The creation of the Eaton’s Centre in downtown Toronto was one notable achievement during the postwar period, but it came only after a long struggle. The centre, which continues to bear the name of the defunct firm, opened in 1977, replacing the company locations at College and Yonge Street and at Queen Street. The Centre was a product of compromise, as an initial company plan from the 1960s sought to demolish Toronto’s Old City Hall, located just west of the Queen Street location. That scheme met with considerable public resistance and was abandoned. After further protracted negotiations, plans to create the Eaton’s Centre were agreed to by company and city, and construction began in the summer of 1974.
When Eaton’s cancelled their participation in the Toronto Santa Claus parade for 1982, their role in the Canadian retail and cultural landscape shrank further still. A series of marketing missteps, including the cancellation of the popular Trans-Canada sale, created further ill will towards the company. The firm continued to struggle with overcapacity, as the massive downtown Eaton’s stores did not make sufficient sales to justify their size.
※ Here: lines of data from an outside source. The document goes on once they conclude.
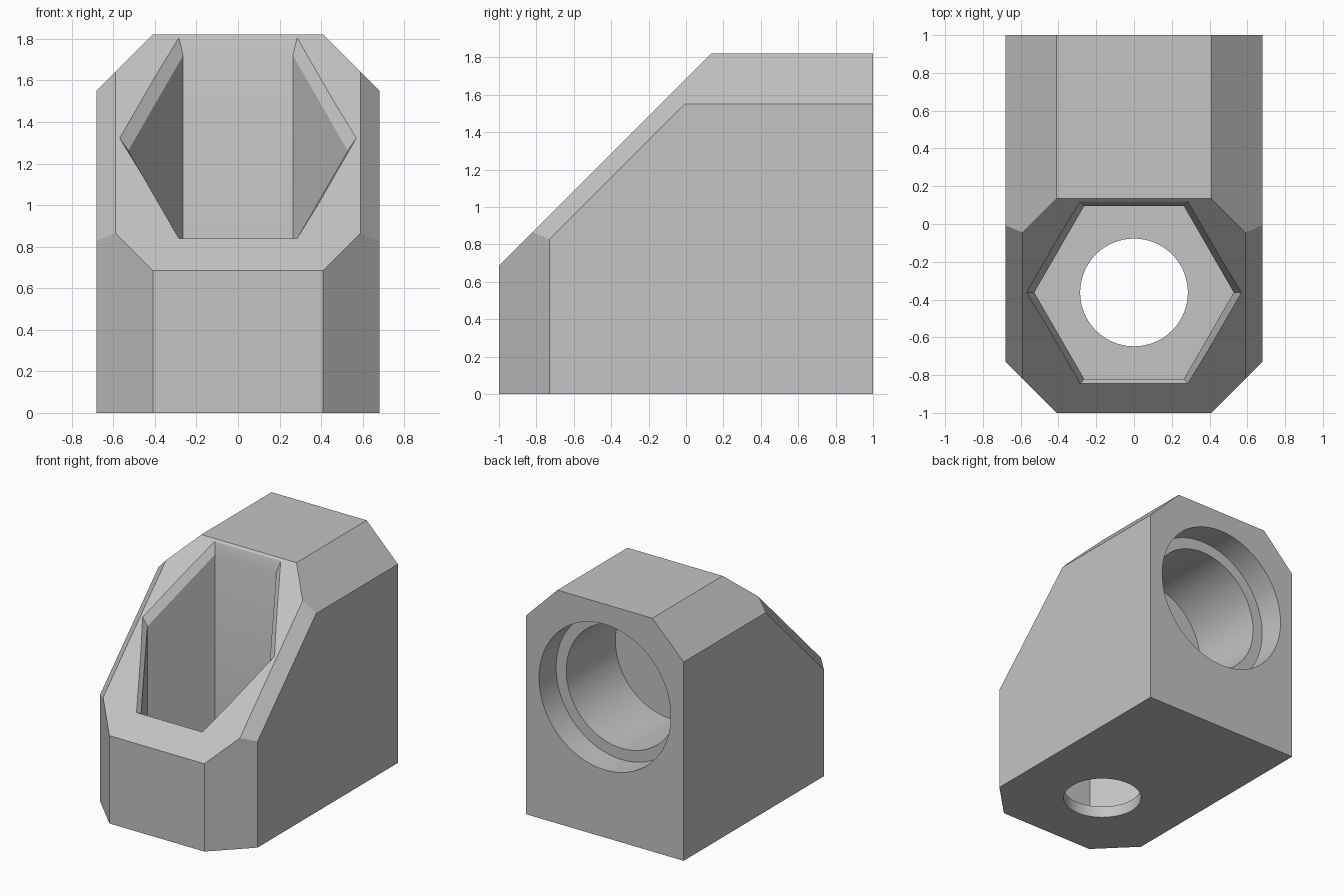
import bpy
import bmesh
from math import cos, sin, pi, radians, sqrt
from mathutils import Vector, Matrix

cube = bpy.data.objects.get("Cube")
if cube:
    bpy.data.objects.remove(cube, do_unlink=True)

HALF_W, HEIGHT, CHAMFER = 0.68, 1.82, 0.27
SLOPE = 1.685            # sloped face: z = y + SLOPE
HOLE_Y, FLOOR = -0.3625, 0.09

grey = bpy.data.materials.new("light_grey")
grey.use_nodes = True
colour = (0.55, 0.55, 0.55, 1)
grey.diffuse_color = colour
grey.node_tree.nodes["Principled BSDF"].inputs["Base Color"].default_value = colour


def make_object(name, bm):
    bmesh.ops.recalc_face_normals(bm, faces=bm.faces)
    mesh = bpy.data.meshes.new(name)
    bm.to_mesh(mesh)
    bm.free()
    mesh.materials.append(grey)
    obj = bpy.data.objects.new(name, mesh)
    bpy.context.collection.objects.link(obj)
    return obj


def slice_off(bm, point, normal):
    """Remove everything on the normal side of a plane and cap the cut."""
    cut = bmesh.ops.bisect_plane(
        bm, geom=bm.verts[:] + bm.edges[:] + bm.faces[:],
        plane_co=point, plane_no=Vector(normal).normalized(), clear_outer=True)
    edges = [e for e in cut["geom_cut"] if isinstance(e, bmesh.types.BMEdge)]
    bmesh.ops.holes_fill(bm, edges=edges, sides=0)


def loft(name, rings):
    """Closed solid through rings of equal point count."""
    bm = bmesh.new()
    loops = [[bm.verts.new(p) for p in ring] for ring in rings]
    n = len(rings[0])
    for low, high in zip(loops, loops[1:]):
        for i in range(n):
            j = (i + 1) % n
            bm.faces.new((low[i], low[j], high[j], high[i]))
    bm.faces.new(loops[0])
    bm.faces.new(loops[-1])
    return make_object(name, bm)


def cylinder(name, radius, start, end, axis, centre):
    """Round cutter running along z or y."""
    bm = bmesh.new()
    turn = Matrix.Rotation(radians(-90), 4, 'X') if axis == 'Y' else Matrix()
    middle = Vector(centre)
    middle["XYZ".index(axis)] = (start + end) / 2
    bmesh.ops.create_cone(bm, cap_ends=True, segments=96, radius1=radius, radius2=radius,
                          depth=end - start, matrix=Matrix.Translation(middle) @ turn)
    return make_object(name, bm)


# Block with sloped front and chamfered edges
bm = bmesh.new()
bmesh.ops.create_cube(bm, size=1, matrix=Matrix.Translation((0, 0, HEIGHT / 2))
                      @ Matrix.Diagonal((2 * HALF_W, 2, HEIGHT, 1)))
slice_off(bm, (0, -1, SLOPE - 1), (0, -1, 1))
for side in (-1, 1):
    slice_off(bm, (side * HALF_W, CHAMFER - 1, 0), (side, -1, 0))
    slice_off(bm, (side * HALF_W, 0, HEIGHT - CHAMFER), (side, 0, 1))
    slice_off(bm, (side * 0.59, 0, SLOPE), (side, -1 / sqrt(2), 1 / sqrt(2)))
body = make_object("bracket_body", bm)

# Hexagonal pocket with a flared mouth on the slope
hexagon = [(0.528 * cos(i * pi / 3), HOLE_Y + 0.4575 * sin(i * pi / 3) / sin(pi / 3))
           for i in range(6)]
floor_ring = [Vector((x, y, FLOOR)) for x, y in hexagon]
inner_ring = [Vector((x, y, y + SLOPE - 0.06)) for x, y in hexagon]
mouth = [(x * 1.078, HOLE_Y + (y - HOLE_Y) * 1.055) for x, y in hexagon]
outer_ring = [Vector((x, y, y + SLOPE)) for x, y in mouth]
flare = [a + (b - a) * 3 for a, b in zip(inner_ring, outer_ring)]

cutters = [
    loft("pocket_cutter", [floor_ring, inner_ring, flare]),
    cylinder("bolt_hole_cutter", 0.285, -0.2, 0.3, 'Z', (0, HOLE_Y, 0)),
    cylinder("bore_cutter", 0.48, 0.185, 1.2, 'Y', (0, 0, 1.095)),
    cylinder("counterbore_cutter", 0.568, 0.79, 1.3, 'Y', (0, 0, 1.095)),
]

# Cut the openings
bpy.ops.object.select_all(action='DESELECT')
bpy.context.view_layer.objects.active = body
body.select_set(True)
for cutter in cutters:
    cutter.hide_render = True
    mod = body.modifiers.new(cutter.name, 'BOOLEAN')
    mod.operation = 'DIFFERENCE'
    mod.solver = 'EXACT'
    mod.object = cutter
    bpy.ops.object.modifier_apply(modifier=mod.name)
    bpy.data.objects.remove(cutter, do_unlink=True)

bpy.ops.object.shade_smooth_by_angle(angle=radians(20))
In 1997, after years of losses, George Eaton was compelled to announce that the company could not meet obligations on its debts to banks and suppliers, totalling over $300 million, and the company sought protection under the federal Companies Creditors’ Arrangement Act. Two years of cutting and restructuring could not save the firm, and it declared bankruptcy in August 1999. Sears Canada took over the company shares, turning the remaining Eaton’s stores into Sears stores. It was an ignoble end to a company that had done much to shape the Canadian economy and shopping for much of the 20th century.